20 November 2000
Press release - Gaza, November 20th, 2000 - MSF opened a mobile clinic program for medical and psychological support to the people of Gaza, particularly children under-12, exposed to violence, because they are living close to zones of conflicts, military camps and colonies, and particularly for children under twelve. Sealed off territories, check-points, constant violence, bullets and bombardments restrict the movement of families in the Gaza strip and have degraded their daily living conditions. "This situation creates poignant psychological distress which requires rapid and specific action.
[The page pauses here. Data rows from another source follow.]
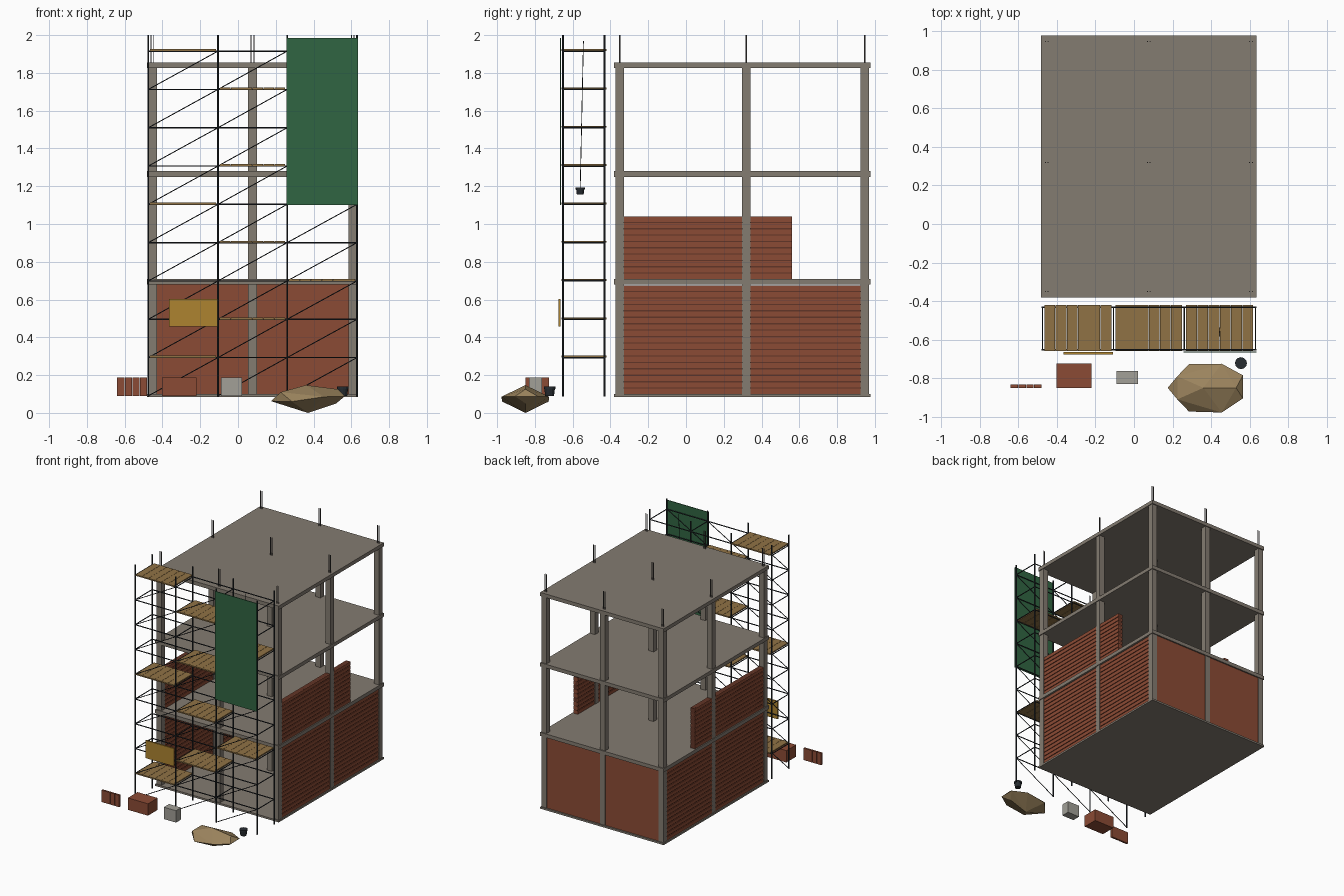
import bpy, bmesh
from mathutils import Vector

if "Cube" in bpy.data.objects:
    bpy.data.objects.remove(bpy.data.objects["Cube"])


def material(name, rgb):
    m = bpy.data.materials.new(name)
    m.diffuse_color = (*rgb, 1)
    m.use_nodes = True
    m.node_tree.nodes["Principled BSDF"].inputs["Base Color"].default_value = m.diffuse_color
    return m


CONCRETE = material("concrete", (0.23, 0.20, 0.165))
BRICK = material("brick", (0.26, 0.07, 0.035))
MORTAR = material("mortar", (0.12, 0.035, 0.02))
STEEL = material("steel", (0.02, 0.025, 0.03))
REBAR = material("rebar", (0.12, 0.11, 0.10))
WOOD = material("wood", (0.28, 0.17, 0.06))
NET = material("net", (0.03, 0.13, 0.055))
YELLOW = material("yellow", (0.42, 0.23, 0.03))
SAND = material("sand", (0.33, 0.23, 0.11))
CEMENT = material("cement", (0.36, 0.35, 0.31))


def finish(bm, name, mat):
    bmesh.ops.recalc_face_normals(bm, faces=bm.faces)
    me = bpy.data.meshes.new(name)
    bm.to_mesh(me)
    bm.free()
    me.materials.append(mat)
    ob = bpy.data.objects.new(name, me)
    bpy.context.collection.objects.link(ob)
    return ob


def add_box(bm, x0, x1, y0, y1, z0, z1):
    vs = bmesh.ops.create_cube(bm, size=1)["verts"]
    for v in vs:
        v.co = Vector(((x0 + x1) / 2 + v.co.x * (x1 - x0),
                       (y0 + y1) / 2 + v.co.y * (y1 - y0),
                       (z0 + z1) / 2 + v.co.z * (z1 - z0)))


def add_rod(bm, a, b, r1, r2=None, sides=6):
    a, b = Vector(a), Vector(b)
    vs = bmesh.ops.create_cone(bm, cap_ends=True, segments=sides, radius1=r1,
                               radius2=r1 if r2 is None else r2,
                               depth=(b - a).length)["verts"]
    q = Vector((0, 0, 1)).rotation_difference(b - a)
    for v in vs:
        v.co = q @ v.co + (a + b) / 2


def boxes(name, mat, *dims):
    bm = bmesh.new()
    for d in dims:
        add_box(bm, *d)
    return finish(bm, name, mat)


# Concrete frame: slabs, 3 x 3 columns, starter bars
COL_X = (-0.453, 0.077, 0.607)
COL_Y = (-0.351, 0.319, 0.946)
LEVELS = ((0.085, 0.10), (0.68, 0.71), (1.25, 1.28), (1.825, 1.855))
H = 0.023
for i, (z0, z1) in enumerate(LEVELS):
    boxes(f"floor_slab_{i}", CONCRETE, (-0.482, 0.636, -0.382, 0.977, z0, z1))
for i in range(3):
    boxes(f"columns_storey_{i}", CONCRETE,
          *[(x - H, x + H, y - H, y + H, LEVELS[i][1], LEVELS[i + 1][0])
            for x in COL_X for y in COL_Y])
bm = bmesh.new()
for x in COL_X:
    for y in COL_Y:
        for d in (-0.007, 0.007):
            add_rod(bm, (x + d, y, 1.85), (x + d, y, 2.0), 0.003)
finish(bm, "starter_bars", REBAR)


# Brick side walls: proud courses over a recessed core
def side_wall(name, x, y0, y1, z0, z1, courses):
    pitch = (z1 - z0) / courses
    boxes(name + "_core", MORTAR, (x - 0.014, x + 0.014, y0, y1, z0, z1 - 0.006))
    boxes(name + "_courses", BRICK,
          *[(x - 0.02, x + 0.02, y0, y1, z0 + k * pitch, z0 + (k + 0.82) * pitch)
            for k in range(courses)])


for side, x in (("left", COL_X[0]), ("right", COL_X[2])):
    for j in range(2):
        y0, y1 = COL_Y[j] + H, COL_Y[j + 1] - H
        side_wall(f"{side}_ground_wall_{j}", x, y0, y1, 0.10, 0.68, 17)
        side_wall(f"{side}_upper_wall_{j}", x, y0, min(y1, 0.56), 0.71, 1.045, 10)

# Plain back wall
for j in range(2):
    boxes(f"back_wall_{j}", BRICK,
          (COL_X[j] + H, COL_X[j + 1] - H, 0.926, 0.966, 0.10, 0.68))

# Scaffold tubes
SX = (-0.475, -0.106, 0.26, 0.63)
SY = (-0.652, -0.432)
LIFTS = [0.09 + 0.2028 * k for k in range(10)]
bm = bmesh.new()
for x in SX:
    for y in SY:
        add_rod(bm, (x, y, 0.087), (x, y, 2.0), 0.005)
finish(bm, "scaffold_standards", STEEL)
bm = bmesh.new()
for z in LIFTS[1:]:
    for y in SY:
        add_rod(bm, (SX[0] - 0.005, y, z), (SX[3] + 0.005, y, z), 0.004)
    for x in SX:
        add_rod(bm, (x, SY[0], z), (x, SY[1], z), 0.004)
finish(bm, "scaffold_ledgers", STEEL)
bm = bmesh.new()
for z0, z1 in zip(LIFTS, LIFTS[1:]):
    for x0, x1 in zip(SX, SX[1:]):
        add_rod(bm, (x0, SY[0], z0), (x1, SY[0], z1), 0.003)
finish(bm, "scaffold_braces", STEEL)

# Plank decks zigzag up the bays
for k, bay in enumerate((0, 1, 2, 1, 0, 1, 2, 1, 0)):
    z, x0 = LIFTS[k + 1], SX[bay] + 0.01
    w = (SX[bay + 1] - SX[bay] - 0.02) / 6
    boxes(f"deck_{k}", WOOD,
          *[(x0 + n * w, x0 + (n + 0.97) * w, -0.66, -0.42, z, z + 0.01)
            for n in range(6)])

# Safety net and blank sign board
boxes("safety_net", NET, (0.258, 0.635, -0.667, -0.661, 1.10, 1.985))
boxes("sign_board", YELLOW, (-0.365, -0.108, -0.676, -0.664, 0.457, 0.602))


# Buckets, one hung from a rope
def bucket(name, x, y, z, s):
    bm = bmesh.new()
    add_rod(bm, (x, y, z), (x, y, z + 1.25 * s), 0.75 * s, 0.9 * s, 12)
    add_rod(bm, (x, y, z + 1.2 * s), (x, y, z + 1.6 * s), s, s, 12)
    finish(bm, name, STEEL)


bucket("ground_bucket", 0.555, -0.722, 0.09, 0.031)
bucket("hoist_bucket", 0.445, -0.56, 1.155, 0.024)
bm = bmesh.new()
add_rod(bm, (0.445, -0.56, 1.19), (0.445, -0.543, 1.97), 0.002)
finish(bm, "hoist_rope", STEEL)

# Ground stacks
boxes("loose_bricks", BRICK,
      *[(-0.64 + k * 0.0405, -0.602 + k * 0.0405, -0.85, -0.834, 0.09, 0.187)
        for k in range(4)])
boxes("brick_stack", BRICK, (-0.402, -0.22, -0.85, -0.725, 0.09, 0.187))
boxes("cement_stack", CEMENT, (-0.09, 0.02, -0.83, -0.763, 0.09, 0.187))

# Faceted sand heap
bm = bmesh.new()
for p in ((0.175, -0.85, 0.062), (0.565, -0.785, 0.088), (0.565, -0.905, 0.088),
          (0.285, -0.727, 0.06), (0.285, -0.973, 0.06), (0.455, -0.725, 0.085),
          (0.455, -0.978, 0.085), (0.225, -0.79, 0.11), (0.225, -0.91, 0.11),
          (0.36, -0.85, 0.147), (0.53, -0.85, 0.125), (0.37, -0.85, 0.0),
          (0.52, -0.85, 0.05)):
    bm.verts.new(p)
bmesh.ops.convex_hull(bm, input=bm.verts)
finish(bm, "sand_heap", SAND)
The current situation is, for everyone, more severe and more traumatic than the first Intifada", explained Dr. Christian Lachal, a psychiatrist. "We went to see a young woman, three months pregnant", said Dr. Pierre-Pascal Vandini. "Bottles of teargas had even been thrown inside her house. The family had been taken in panic and fled out the window - she, her husband and their two children. Since the first consultation she was unable to stand up, she was scared of remaining paralysed and she was worried about the baby she was carrying". Such events provoke physiological (partial and temporary paralysis) and psychological trauma: anger, anxiety, fear of being poisoned, nutritional disorders. Medical consultations enable us to detect and care for physiological complications. At the same time, psychologists can begin therapeutic work allowing patients to express their fear, to treat their traumas and reduce their stress. A team is evaluating the situation in Cisjordanie where the inhabitants of the old city of Hebron are subject to a nearly permanent curfew. The MSF teams have been in Cisjordanie since 1994. They were increased at the beginning of the clashes last October. The first aim of the program was to offer support to the Palestinian surgical teams. This included donations of surgery kits to help the medical staff adequately respond to a massive influx of wounded victims. Faced with severe traumas endured by the population in violent areas, psychological support to families was identified as an emergency. Currently ten MSF volunteers are working in Cisjordanie and in the Gaza strip.